An “orphan subset” is a regulatory phrase used to describe the subset of individuals with a non-rare disease or condition on whom use of a device is appropriate, where use of the device on the remaining individuals with that disease or condition would be inappropriate given some intrinsic feature of the device (e.g., adverse event profile or mode of action). An “orphan subset” is not a readily identifiable subset or a group of patients who meet or do not meet the inclusion and exclusion criteria for a clinical study. Likewise, they are not patients with an unmet medical need. If the HUD application is designated, the applicant can then submit the HDE marketing application to the Center for Devices and Radiological Health (CDRH) or Center for Biologics Evaluation and Research (CBER) for marketing review.
Additional Humanitarian Use Device Resources
- Understanding HUDs and HDEs
- Humanitarian Device Exemption (HDE) Program Guidance
- Device Advice: Comprehensive Regulatory Assistance
- Medical Device User Fee
- Listing of CDRH Humanitarian Device Exemptions
- Pediatric Humanitarian Device Exemptions Reviewed by the FDA Pediatric Advisory Committee
- IDE Early/Expanded Access
Request for Humanitarian Use Device designation should be sent to email@example.com or by mail to:
Office of Orphan Products Development
Food and Drug Administration
10903 New Hampshire Avenue
Silver Spring, MD 20993-0002

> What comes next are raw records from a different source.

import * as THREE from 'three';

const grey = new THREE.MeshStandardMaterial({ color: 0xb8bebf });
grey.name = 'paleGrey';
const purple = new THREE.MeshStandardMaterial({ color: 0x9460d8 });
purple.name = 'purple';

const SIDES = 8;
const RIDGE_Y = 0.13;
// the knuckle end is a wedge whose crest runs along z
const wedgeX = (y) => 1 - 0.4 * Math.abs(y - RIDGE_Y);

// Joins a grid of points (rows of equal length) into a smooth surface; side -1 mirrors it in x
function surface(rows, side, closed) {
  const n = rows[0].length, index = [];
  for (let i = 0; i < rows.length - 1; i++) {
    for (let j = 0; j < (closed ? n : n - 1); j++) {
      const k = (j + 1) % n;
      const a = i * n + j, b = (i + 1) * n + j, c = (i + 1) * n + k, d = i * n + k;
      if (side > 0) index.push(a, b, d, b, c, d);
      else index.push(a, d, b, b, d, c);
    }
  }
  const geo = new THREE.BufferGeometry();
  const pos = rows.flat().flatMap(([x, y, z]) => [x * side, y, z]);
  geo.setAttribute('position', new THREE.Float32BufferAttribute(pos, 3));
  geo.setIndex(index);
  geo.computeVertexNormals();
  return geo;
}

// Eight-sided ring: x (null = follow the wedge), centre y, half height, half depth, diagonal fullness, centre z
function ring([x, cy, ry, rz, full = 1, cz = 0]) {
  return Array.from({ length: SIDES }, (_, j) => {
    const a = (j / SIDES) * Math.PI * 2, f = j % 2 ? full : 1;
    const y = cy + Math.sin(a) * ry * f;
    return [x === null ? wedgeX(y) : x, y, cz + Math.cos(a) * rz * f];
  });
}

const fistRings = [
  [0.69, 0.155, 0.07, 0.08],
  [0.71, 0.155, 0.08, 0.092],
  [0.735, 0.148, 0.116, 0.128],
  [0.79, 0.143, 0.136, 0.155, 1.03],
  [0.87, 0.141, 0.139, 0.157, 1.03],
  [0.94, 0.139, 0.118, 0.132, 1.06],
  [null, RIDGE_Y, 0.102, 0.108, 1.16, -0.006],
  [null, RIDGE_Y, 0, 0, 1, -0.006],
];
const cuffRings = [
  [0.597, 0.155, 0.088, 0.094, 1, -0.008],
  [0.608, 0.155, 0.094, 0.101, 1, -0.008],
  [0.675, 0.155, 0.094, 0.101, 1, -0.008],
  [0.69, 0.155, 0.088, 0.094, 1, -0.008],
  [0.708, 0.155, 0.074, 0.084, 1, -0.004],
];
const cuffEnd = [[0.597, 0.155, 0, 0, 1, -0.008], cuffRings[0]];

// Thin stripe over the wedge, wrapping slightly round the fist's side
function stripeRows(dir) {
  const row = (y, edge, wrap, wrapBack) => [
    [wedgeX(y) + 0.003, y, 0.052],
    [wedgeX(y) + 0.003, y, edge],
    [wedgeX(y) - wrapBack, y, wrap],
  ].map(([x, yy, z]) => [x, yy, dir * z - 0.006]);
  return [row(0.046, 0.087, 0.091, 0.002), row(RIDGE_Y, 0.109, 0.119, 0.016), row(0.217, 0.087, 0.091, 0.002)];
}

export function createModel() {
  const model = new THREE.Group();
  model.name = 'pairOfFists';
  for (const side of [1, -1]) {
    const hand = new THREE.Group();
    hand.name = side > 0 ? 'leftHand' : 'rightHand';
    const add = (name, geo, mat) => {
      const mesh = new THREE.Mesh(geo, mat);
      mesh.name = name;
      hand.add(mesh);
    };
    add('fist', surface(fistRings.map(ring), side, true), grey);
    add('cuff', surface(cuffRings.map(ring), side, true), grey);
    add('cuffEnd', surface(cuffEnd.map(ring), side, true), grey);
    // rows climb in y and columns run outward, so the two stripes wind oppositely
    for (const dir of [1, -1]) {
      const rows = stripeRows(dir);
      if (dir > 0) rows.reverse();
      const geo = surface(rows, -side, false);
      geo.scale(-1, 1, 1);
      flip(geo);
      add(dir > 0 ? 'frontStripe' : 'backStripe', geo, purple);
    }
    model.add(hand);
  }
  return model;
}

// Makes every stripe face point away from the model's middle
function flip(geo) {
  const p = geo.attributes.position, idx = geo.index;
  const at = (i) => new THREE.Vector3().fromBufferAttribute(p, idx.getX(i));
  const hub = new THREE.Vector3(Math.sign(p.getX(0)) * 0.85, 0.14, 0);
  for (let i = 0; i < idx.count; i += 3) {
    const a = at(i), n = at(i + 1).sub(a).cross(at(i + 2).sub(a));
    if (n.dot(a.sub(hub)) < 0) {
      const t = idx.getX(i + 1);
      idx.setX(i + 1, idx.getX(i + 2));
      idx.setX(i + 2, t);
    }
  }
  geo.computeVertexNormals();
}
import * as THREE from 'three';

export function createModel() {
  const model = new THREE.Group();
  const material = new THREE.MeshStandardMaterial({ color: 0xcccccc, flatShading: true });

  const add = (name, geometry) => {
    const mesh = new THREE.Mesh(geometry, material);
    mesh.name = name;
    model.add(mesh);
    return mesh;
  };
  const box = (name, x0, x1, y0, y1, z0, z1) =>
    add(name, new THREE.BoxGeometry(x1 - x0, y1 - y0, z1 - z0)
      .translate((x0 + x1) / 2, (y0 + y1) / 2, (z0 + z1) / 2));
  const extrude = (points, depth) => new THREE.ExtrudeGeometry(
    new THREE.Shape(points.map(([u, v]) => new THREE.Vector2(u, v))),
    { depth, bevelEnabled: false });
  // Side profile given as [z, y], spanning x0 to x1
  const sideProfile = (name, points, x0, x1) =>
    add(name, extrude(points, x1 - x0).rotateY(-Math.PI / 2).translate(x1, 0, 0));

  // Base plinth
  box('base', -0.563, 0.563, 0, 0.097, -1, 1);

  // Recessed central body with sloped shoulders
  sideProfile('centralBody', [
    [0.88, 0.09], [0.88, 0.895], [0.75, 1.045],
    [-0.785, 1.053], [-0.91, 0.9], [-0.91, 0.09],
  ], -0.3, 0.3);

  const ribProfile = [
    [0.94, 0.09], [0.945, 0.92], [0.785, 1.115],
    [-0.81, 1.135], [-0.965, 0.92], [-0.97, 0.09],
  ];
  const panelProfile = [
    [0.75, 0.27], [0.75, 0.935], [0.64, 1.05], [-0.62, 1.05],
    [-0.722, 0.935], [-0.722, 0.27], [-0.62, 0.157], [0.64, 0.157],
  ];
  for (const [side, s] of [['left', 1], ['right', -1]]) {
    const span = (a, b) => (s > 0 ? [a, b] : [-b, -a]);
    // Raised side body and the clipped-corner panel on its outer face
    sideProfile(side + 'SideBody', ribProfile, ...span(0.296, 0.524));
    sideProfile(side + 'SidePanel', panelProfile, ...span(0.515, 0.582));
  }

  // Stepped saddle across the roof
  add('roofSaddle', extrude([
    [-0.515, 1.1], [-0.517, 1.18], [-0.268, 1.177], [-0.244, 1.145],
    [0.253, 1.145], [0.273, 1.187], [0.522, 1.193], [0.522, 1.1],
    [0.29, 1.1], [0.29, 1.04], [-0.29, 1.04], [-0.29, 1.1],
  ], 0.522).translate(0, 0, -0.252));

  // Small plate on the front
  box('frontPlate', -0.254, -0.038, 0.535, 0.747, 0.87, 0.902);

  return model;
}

Sponsors and others who plan to email information to FDA that is private, sensitive, proprietary or commercial confidential are strongly encouraged to send it from an FDA-secured email address so the transmission is encrypted. The agency will assume the addresses of emails received or email addresses provided as a point of contact are secure when responding to those email addresses. Sponsors and others can establish a secure email address link to FDA by sending a request to SecureEmail@fda.hhs.gov. There may be a fee to a commercial enterprise for establishing a digital certificate before encrypted emails can be sent to FDA.